e failures and to "begin again," as much time is lost in these fruitless attempts. Nothing less than !absolute integrity! is or can be demanded of a quantitative analyst, and any disregard of this principle, however slight, is as fatal to success as lack of chemical knowledge or inaptitude in manipulation can possibly be.
Notebooks should contain, beside the record of observations, descriptive notes. All records of weights should be placed upon the right-hand page, while that on the left is reserved for the notes, calculations of factors, or the amount of reagents required.
The neat and systematic arrangement of the records of analyses is of the first importance, and is an evidence of careful work and an excellent credential. Of two notebooks in which the results may be, in fact, of equal value as legal evidence, that one which is neatly arranged will carry with it greater weight.

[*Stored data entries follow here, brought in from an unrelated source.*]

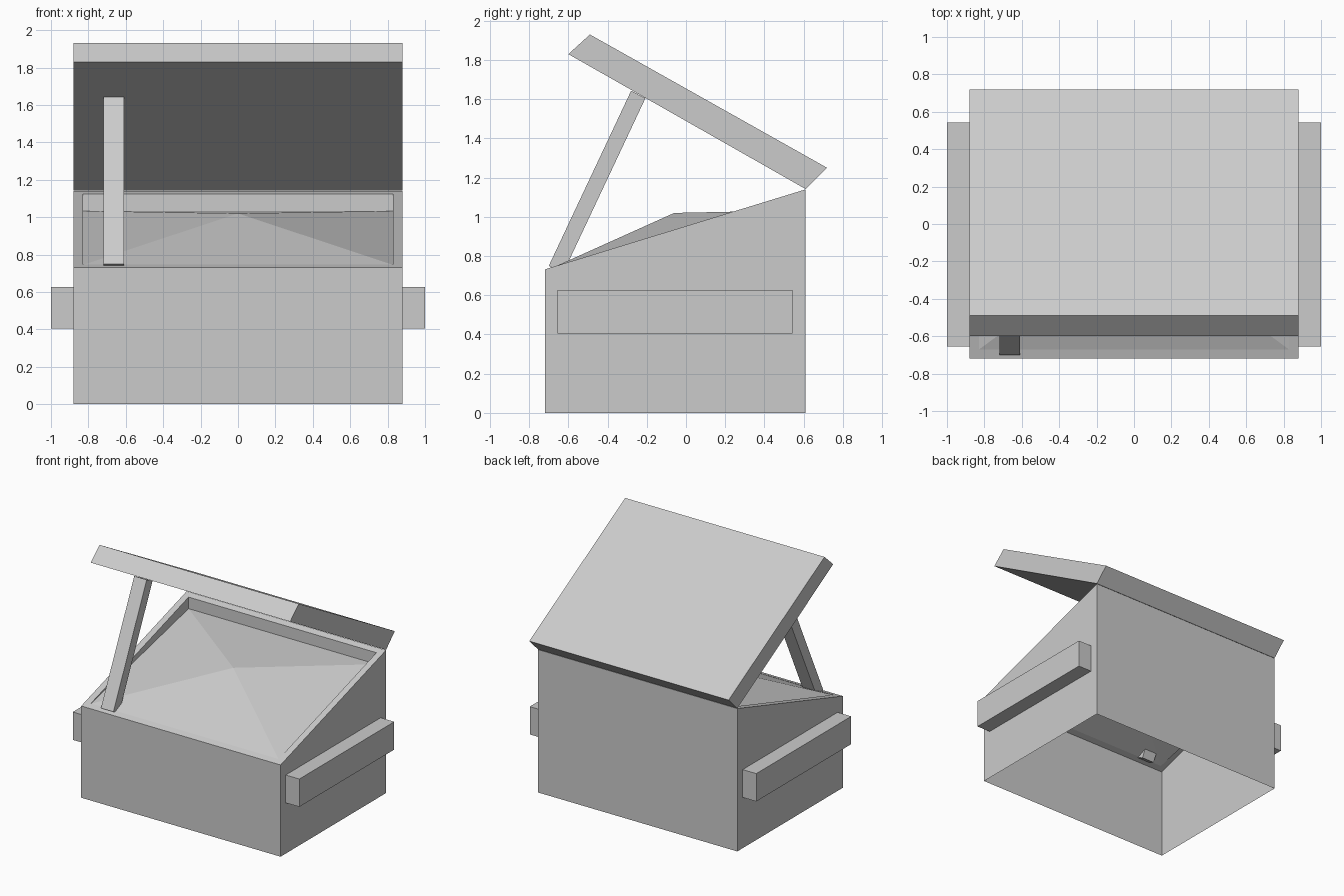
import bpy, bmesh

if "Cube" in bpy.data.objects:
    bpy.data.objects.remove(bpy.data.objects["Cube"])


def finish(name, bm):
    mesh = bpy.data.meshes.new(name)
    bm.to_mesh(mesh)
    bm.free()
    obj = bpy.data.objects.new(name, mesh)
    bpy.context.collection.objects.link(obj)
    return obj


def prism(profile, x0, x1):
    """Side profile of (y, z) points extruded from x0 to x1."""
    bm = bmesh.new()
    face = bm.faces.new([bm.verts.new((x0, y, z)) for y, z in profile])
    new = bmesh.ops.extrude_face_region(bm, geom=[face])["geom"]
    verts = [g for g in new if isinstance(g, bmesh.types.BMVert)]
    bmesh.ops.translate(bm, vec=(x1 - x0, 0, 0), verts=verts)
    bmesh.ops.recalc_face_normals(bm, faces=bm.faces)
    return bm


# Bin body: thin shell, open underneath, sloped top with a rim
bm = prism([(-0.72, 0), (0.61, 0), (0.61, 1.14), (-0.72, 0.732)], -0.88, 0.88)
bm.normal_update()
floor = min(bm.faces, key=lambda f: f.normal.z)
top = max(bm.faces, key=lambda f: f.normal.z)
bmesh.ops.delete(bm, geom=[floor], context='FACES_ONLY')
bmesh.ops.inset_region(bm, faces=[top], thickness=0.072)

# Recess walls inside the rim, deepening towards the back
top = bmesh.ops.extrude_discrete_faces(bm, faces=[top])["faces"][0]
for v in top.verts:
    v.co.z -= 0.092 if v.co.y > 0 else 0.002
heap_corners = [v.co.copy() for v in top.verts]
bmesh.ops.delete(bm, geom=[top], context='FACES_ONLY')
finish("bin_body", bm)

# Rubbish heap: a low four-sided mound
bm = bmesh.new()
base = bm.faces.new([bm.verts.new(c) for c in heap_corners])
peak = bmesh.ops.poke(bm, faces=[base])["verts"][0]
peak.co = (0, -0.06, 1.02)
finish("rubbish_heap", bm)

# Raised lid, hinged along the back edge
finish("lid", prism([(-0.60, 1.83), (0.61, 1.142), (0.72, 1.25), (-0.49, 1.93)], -0.88, 0.88))

# Prop holding the lid open
finish("lid_prop", prism([(-0.70, 0.75), (-0.626, 0.715), (-0.207, 1.605), (-0.28, 1.643)], -0.72, -0.61))

# Lifting pockets on both sides
for side, s in (("left", -1), ("right", 1)):
    rail = [(-0.655, 0.405), (0.542, 0.405), (0.542, 0.627), (-0.655, 0.627)]
    finish("lifting_pocket_" + side, prism(rail, s * 0.88, s * 1.0))
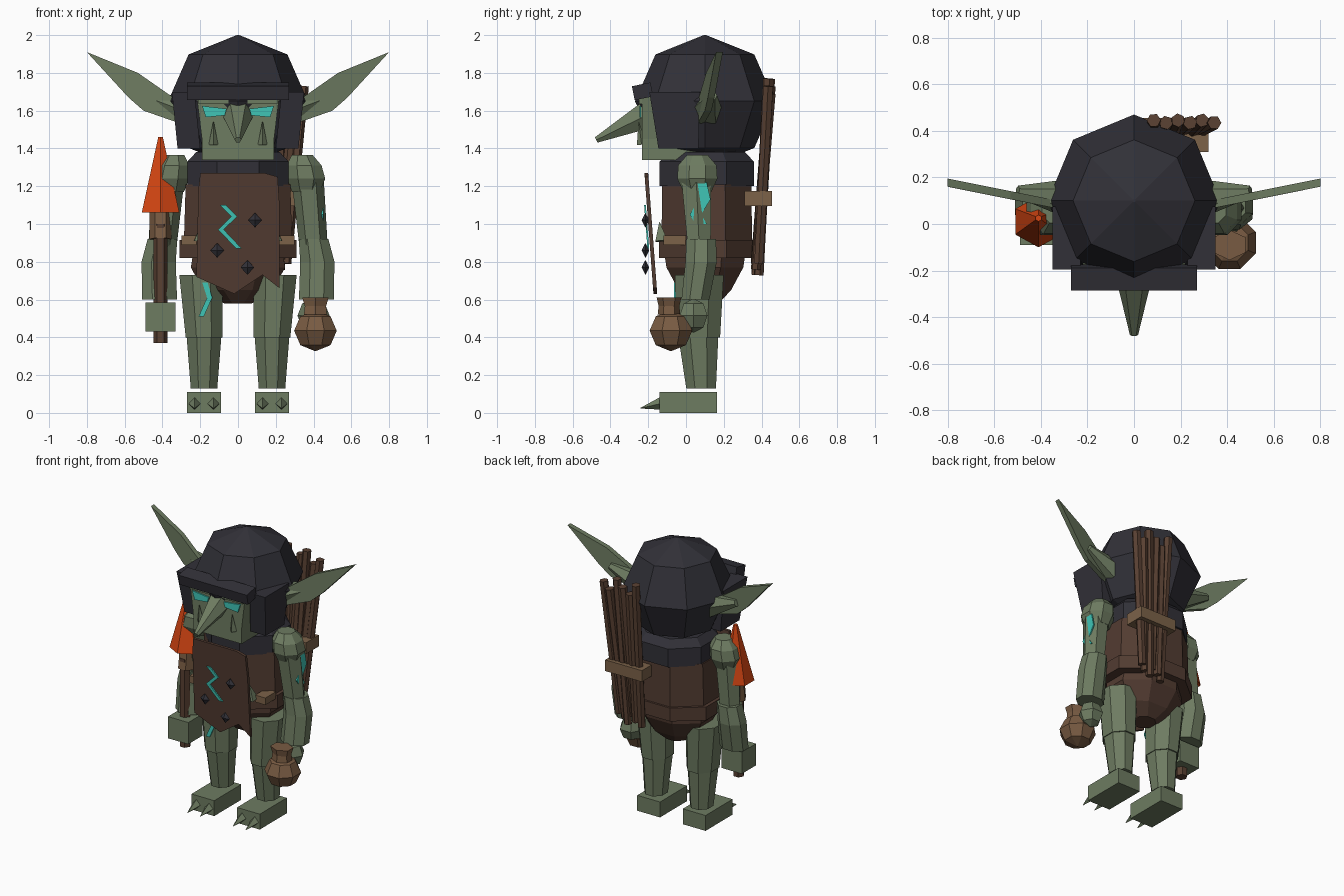
import bpy, bmesh, math
from mathutils import Vector, Matrix


def mat(name, rgb):
    m = bpy.data.materials.new(name)
    m.diffuse_color = (*rgb, 1)
    return m


SKIN = mat("green skin", (0.155, 0.2, 0.12))
HOOD = mat("charcoal cloth", (0.031, 0.03, 0.039))
LEATHER = mat("dark leather", (0.085, 0.045, 0.031))
WOOD = mat("brown wood", (0.1, 0.052, 0.032))
TAN = mat("tan leather", (0.2, 0.122, 0.066))
BAG = mat("bag cloth", (0.19, 0.105, 0.055))
ORANGE = mat("orange blade", (0.66, 0.06, 0.006))
CYAN = mat("turquoise glow", (0.05, 0.56, 0.47))


def make(name, verts, faces, m):
    me = bpy.data.meshes.new(name)
    me.from_pydata([tuple(v) for v in verts], [], faces)
    bm = bmesh.new()
    bm.from_mesh(me)
    bmesh.ops.recalc_face_normals(bm, faces=bm.faces)
    bm.to_mesh(me)
    bm.free()
    me.materials.append(m)
    ob = bpy.data.objects.new(name, me)
    bpy.context.scene.collection.objects.link(ob)
    return ob


def skin_rings(name, rings, m):
    n = len(rings[0])
    verts = [v for r in rings for v in r]
    faces = [tuple(range(n)), tuple(range(len(verts) - n, len(verts)))]
    for k in range(len(rings) - 1):
        for i in range(n):
            j = (i + 1) % n
            faces.append((k * n + i, k * n + j, (k + 1) * n + j, (k + 1) * n + i))
    return make(name, verts, faces, m)


def loft(name, rings, n, m, phase=0.5):
    """Stacked rings of (x, y, z, rx, ry); phase in steps of one side."""
    out = []
    for x, y, z, rx, ry in rings:
        out.append([(x + rx * math.cos((i + phase) * math.tau / n),
                     y + ry * math.sin((i + phase) * math.tau / n), z) for i in range(n)])
    return skin_rings(name, out, m)


def tube(name, p0, p1, r0, r1, n, m):
    p0, p1 = Vector(p0), Vector(p1)
    q = (p1 - p0).to_track_quat('Z', 'Y')
    rings = [[p + q @ Vector((r * math.cos(i * math.tau / n), r * math.sin(i * math.tau / n), 0))
              for i in range(n)] for p, r in ((p0, r0), (p1, r1))]
    return skin_rings(name, rings, m)


def box(name, lo, hi, m, rot=0):
    c = (Vector(lo) + Vector(hi)) / 2
    h = (Vector(hi) - Vector(lo)) / 2
    R = Matrix.Rotation(rot, 3, 'X')
    rings = [[c + R @ Vector((sx * h.x, sy * h.y, sz * h.z))
              for sx, sy in ((-1, -1), (1, -1), (1, 1), (-1, 1))] for sz in (-1, 1)]
    return skin_rings(name, rings, m)


def plate(name, outline, place, thick, m):
    """Flat outline extruded; place(u, v, depth) gives the position."""
    return skin_rings(name, [[place(u, v, d) for u, v in outline] for d in (0, thick)], m)


def zigzag(name, path, half, place, m):
    """Bolt-shaped strip along a path, widened in the u direction."""
    rings = []
    for u, v in path:
        rings.append([place(u - half, v, 0), place(u + half, v, 0),
                      place(u + half, v, 0.009), place(u - half, v, 0.009)])
    return skin_rings(name, rings, m)


def ball(name, c, r, rz, n, m, phase=0.0):
    rings = []
    for a in (-89, -45, 0, 45, 89):
        t = math.radians(a)
        rings.append((c[0], c[1], c[2] + rz * math.sin(t), r * math.cos(t), r * math.cos(t)))
    return loft(name, rings, n, m, phase)


# Hood, brim and collar
ball("hood", (0, 0.1, 1.65), 0.37, 0.35, 8, HOOD)
box("hood_brim", (-0.27, -0.28, 1.665), (0.27, -0.18, 1.74), HOOD, 0.2)
loft("collar", [(0, 0.11, 1.2, 0.29, 0.27), (0, 0.11, 1.33, 0.29, 0.27),
                (0, 0.11, 1.38, 0.24, 0.22)], 8, HOOD)

# Head and nose
loft("head", [(0, -0.08, 1.34, 0.27, 0.215), (0, -0.08, 1.45, 0.27, 0.215),
              (0, -0.08, 1.68, 0.31, 0.215)], 4, SKIN)
tube("nose", (0, -0.2, 1.58), (0, -0.475, 1.445), 0.085, 0.018, 6, SKIN)

# Torso, belt and hips
loft("torso", [(0, 0.11, 0.9, 0.31, 0.26), (0, 0.11, 1.21, 0.3, 0.255)], 8, LEATHER)
loft("belt", [(0, 0.11, 0.82, 0.335, 0.275), (0, 0.11, 0.915, 0.335, 0.275)], 8, LEATHER)
loft("hips", [(0, 0.1, 0.58, 0.08, 0.08), (0, 0.1, 0.65, 0.2, 0.15),
              (0, 0.1, 0.77, 0.27, 0.22), (0, 0.1, 0.83, 0.26, 0.23)], 8, LEATHER)


# Slanted apron with a ragged hem
def on_apron(u, v, d):
    return Vector((u, -0.15 - 0.075 * (v - 0.6) - d, v))


plate("apron", [(-0.22, 0.72), (-0.02, 0.63), (0.13, 0.73), (0.22, 0.66), (0.22, 1.1),
                (0.21, 1.25), (0.14, 1.27), (-0.2, 1.27), (-0.21, 1.18)], on_apron, 0.02, LEATHER)
zigzag("apron_rune", [(-0.08, 1.1), (-0.02, 1.04), (-0.09, 0.97), (0.005, 0.87)], 0.015,
       lambda u, v, d: on_apron(u, v, d + 0.025), CYAN)
for x, z in ((0.09, 1.02), (-0.11, 0.86), (0.05, 0.77)):
    loft("apron_stud", [(x, -0.215, z - 0.038, 0.001, 0.001), (x, -0.215, z, 0.036, 0.02),
                        (x, -0.215, z + 0.038, 0.001, 0.001)], 4, HOOD, 0)

# Mirrored body parts
for s in (-1, 1):
    # ears
    plate("ear", [(0.3, 1.53), (0.5, 1.6), (0.58, 1.67), (0.8, 1.91), (0.53, 1.8), (0.3, 1.64)],
          lambda u, v, d: Vector((s * u, 0.06 + 0.2 * (u - 0.3) + d, v)), 0.035, SKIN)
    tube("ear_root", (s * 0.28, 0.11, 1.6), (s * 0.5, 0.14, 1.68), 0.085, 0.025, 6, SKIN)
    # side flaps of the hood, eyes and tusks
    loft("hood_flap", [(s * 0.26, -0.04, 1.4, 0.085, 0.15), (s * 0.29, -0.06, 1.7, 0.085, 0.19)],
         4, HOOD)
    plate("eye", [(0.07, 1.575), (0.17, 1.565), (0.19, 1.625), (0.06, 1.61)],
          lambda u, v, d: Vector((s * u, -0.238 - d, v)), 0.009, CYAN)
    box("brow", (s * 0.13 - 0.08, -0.25, 1.635), (s * 0.13 + 0.08, -0.2, 1.67), SKIN)
    tube("tusk", (s * 0.13, -0.235, 1.42), (s * 0.13, -0.25, 1.54), 0.025, 0.002, 4, SKIN)
    # belt loops and spikes
    box("belt_loop", (s * 0.26 - 0.04, -0.12, 0.89), (s * 0.26 + 0.04, 0.0, 0.94), TAN)
    tube("belt_spike", (s * 0.2, -0.13, 0.91), (s * 0.19, -0.14, 1.01), 0.045, 0.002, 4, SKIN)
    # legs and feet
    loft("thigh", [(s * 0.18, 0.065, 0.4, 0.105, 0.125), (s * 0.195, 0.07, 0.73, 0.125, 0.14)],
         8, SKIN)
    loft("shin", [(s * 0.18, 0.08, 0.13, 0.076, 0.085), (s * 0.18, 0.065, 0.41, 0.1, 0.115)],
         8, SKIN)
    box("foot", (s * 0.18 - 0.09, -0.14, 0), (s * 0.18 + 0.09, 0.165, 0.11), SKIN)
    for dx in (-0.05, 0.05):
        tube("toe_claw", (s * 0.18 + dx, -0.13, 0.05), (s * 0.18 + dx, -0.24, 0.025),
             0.034, 0.002, 4, SKIN)
    # arms
    loft("shoulder", [(s * 0.36, 0.06, 1.17, 0.08, 0.08), (s * 0.36, 0.06, 1.24, 0.11, 0.115),
                      (s * 0.35, 0.06, 1.31, 0.1, 0.11), (s * 0.34, 0.06, 1.365, 0.06, 0.06)],
         8, SKIN)
    loft("upper_arm", [(s * 0.4, 0.07, 0.88, 0.075, 0.07), (s * 0.37, 0.055, 1.22, 0.085, 0.09)],
         6, SKIN, 0)
    loft("forearm", [(s * 0.415, 0.05, 0.6, 0.1, 0.08), (s * 0.42, 0.08, 0.8, 0.098, 0.09),
                     (s * 0.4, 0.08, 0.92, 0.085, 0.085)], 8, SKIN)

# Glowing marks on arm and leg
zigzag("arm_rune", [(0.08, 1.22), (0.1, 1.13), (0.05, 1.05), (0.08, 1.0)], 0.03,
       lambda u, v, d: Vector((0.443 + d, u, v)), CYAN)
zigzag("leg_rune", [(-0.175, 0.69), (-0.15, 0.61), (-0.195, 0.51)], 0.014,
       lambda u, v, d: Vector((u, -0.055 - d, v)), CYAN)

# Hands
box("right_fist", (-0.49, -0.09, 0.43), (-0.33, 0.07, 0.585), SKIN)
ball("left_fist", (0.4, 0.04, 0.515), 0.085, 0.09, 6, SKIN)

# Short spear
tube("spear_shaft", (-0.41, -0.01, 0.37), (-0.41, -0.01, 1.0), 0.038, 0.038, 6, WOOD)
tube("spear_socket", (-0.41, 0.0, 0.92), (-0.41, 0.02, 1.07), 0.058, 0.058, 6, BAG)
loft("spear_blade", [(-0.41, 0.01, 1.06, 0.115, 0.11), (-0.41, 0.025, 1.46, 0.014, 0.014)],
     6, ORANGE)

# Tied bag
ball("bag", (0.41, -0.08, 0.435), 0.122, 0.108, 8, BAG, 0.5)
loft("bag_neck", [(0.41, -0.09, 0.52, 0.07, 0.06), (0.41, -0.09, 0.565, 0.065, 0.055),
                  (0.41, -0.09, 0.61, 0.08, 0.065)], 6, BAG)

# Bundle of stakes on the back
for i in range(6):
    top = (0.085 + 0.052 * i, 0.445 - 0.01 * (i % 2), 1.77 - 0.04 * ((i * 2) % 3))
    foot = (0.09 + 0.033 * i, 0.37 + 0.015 * (i % 2), 0.73 + 0.03 * (i % 3))
    tube("stake", foot, top, 0.027, 0.03, 6, WOOD)
box("stake_band", (0.03, 0.31, 1.095), (0.32, 0.455, 1.175), TAN)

All records should be dated, and all observations should be recorded at once in the notebook. The making of